Your objective
Search the entries below for "Cube" and copy each matching line.

Start of Records to process

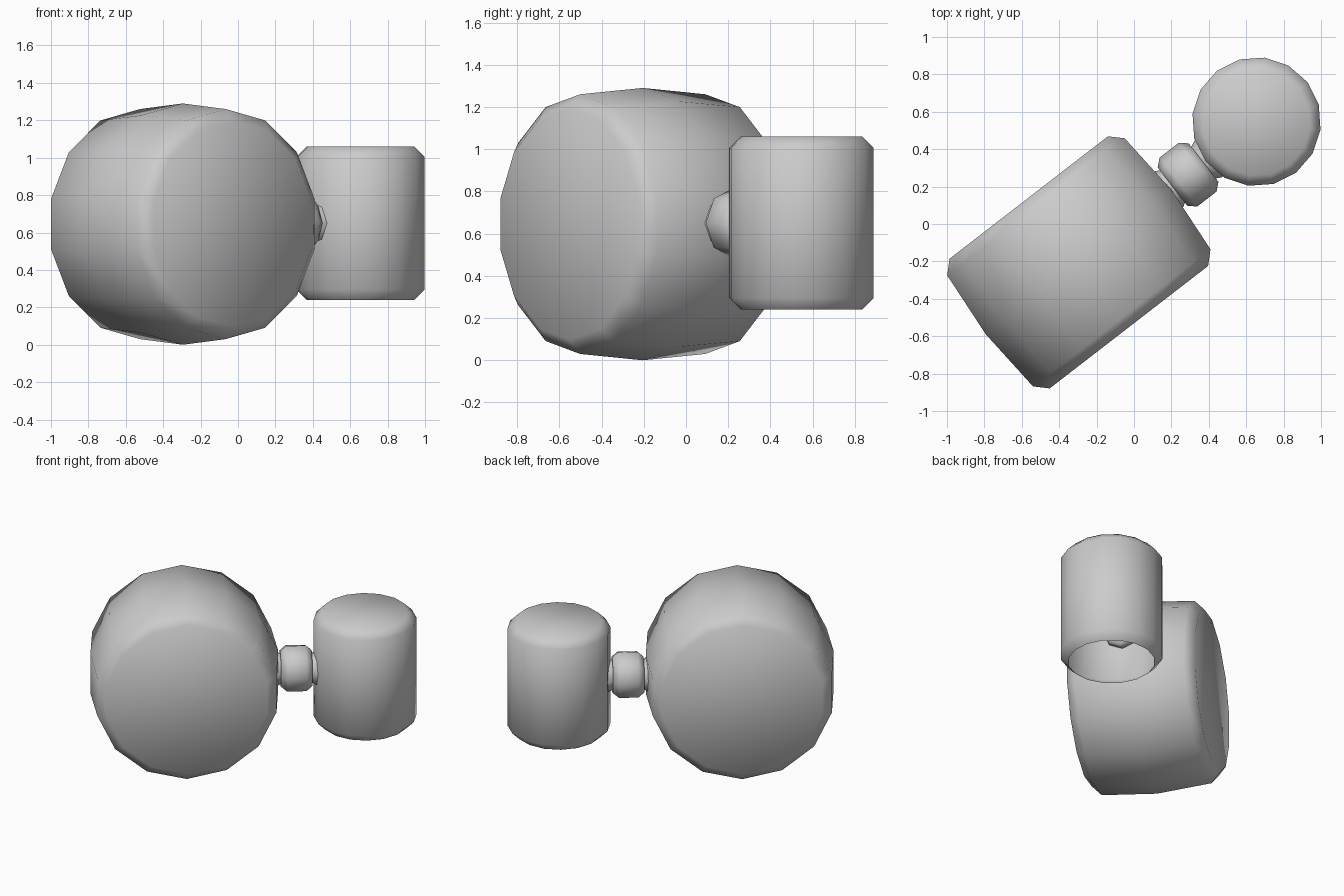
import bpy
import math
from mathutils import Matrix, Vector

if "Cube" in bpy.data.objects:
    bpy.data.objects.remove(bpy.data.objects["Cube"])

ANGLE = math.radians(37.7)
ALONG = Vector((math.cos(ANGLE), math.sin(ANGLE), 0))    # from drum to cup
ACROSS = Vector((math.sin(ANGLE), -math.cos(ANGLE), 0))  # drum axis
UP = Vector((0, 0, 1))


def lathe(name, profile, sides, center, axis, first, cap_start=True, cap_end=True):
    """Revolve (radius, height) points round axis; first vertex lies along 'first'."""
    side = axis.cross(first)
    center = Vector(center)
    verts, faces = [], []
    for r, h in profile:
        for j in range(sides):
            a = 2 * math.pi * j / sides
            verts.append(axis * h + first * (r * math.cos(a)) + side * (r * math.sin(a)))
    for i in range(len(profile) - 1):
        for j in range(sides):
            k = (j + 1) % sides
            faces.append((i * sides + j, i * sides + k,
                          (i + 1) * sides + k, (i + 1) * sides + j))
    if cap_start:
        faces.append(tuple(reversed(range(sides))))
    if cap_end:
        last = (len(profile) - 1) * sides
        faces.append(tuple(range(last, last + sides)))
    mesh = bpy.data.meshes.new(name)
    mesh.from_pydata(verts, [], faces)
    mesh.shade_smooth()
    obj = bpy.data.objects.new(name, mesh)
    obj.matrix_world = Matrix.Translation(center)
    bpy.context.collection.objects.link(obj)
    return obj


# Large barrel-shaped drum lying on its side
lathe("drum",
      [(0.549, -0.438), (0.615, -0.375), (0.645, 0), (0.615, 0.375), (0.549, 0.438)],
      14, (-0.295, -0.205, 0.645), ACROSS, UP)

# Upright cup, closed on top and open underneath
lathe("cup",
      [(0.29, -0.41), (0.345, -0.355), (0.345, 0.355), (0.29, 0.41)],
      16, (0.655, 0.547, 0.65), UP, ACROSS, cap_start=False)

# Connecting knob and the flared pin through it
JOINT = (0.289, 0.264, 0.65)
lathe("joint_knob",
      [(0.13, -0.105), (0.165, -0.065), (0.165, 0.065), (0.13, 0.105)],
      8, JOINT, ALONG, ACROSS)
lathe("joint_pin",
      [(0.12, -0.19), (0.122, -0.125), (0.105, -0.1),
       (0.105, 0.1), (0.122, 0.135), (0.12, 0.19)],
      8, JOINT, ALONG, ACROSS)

End of Records to process

Solution below
if "Cube" in bpy.data.objects:
    bpy.data.objects.remove(bpy.data.objects["Cube"])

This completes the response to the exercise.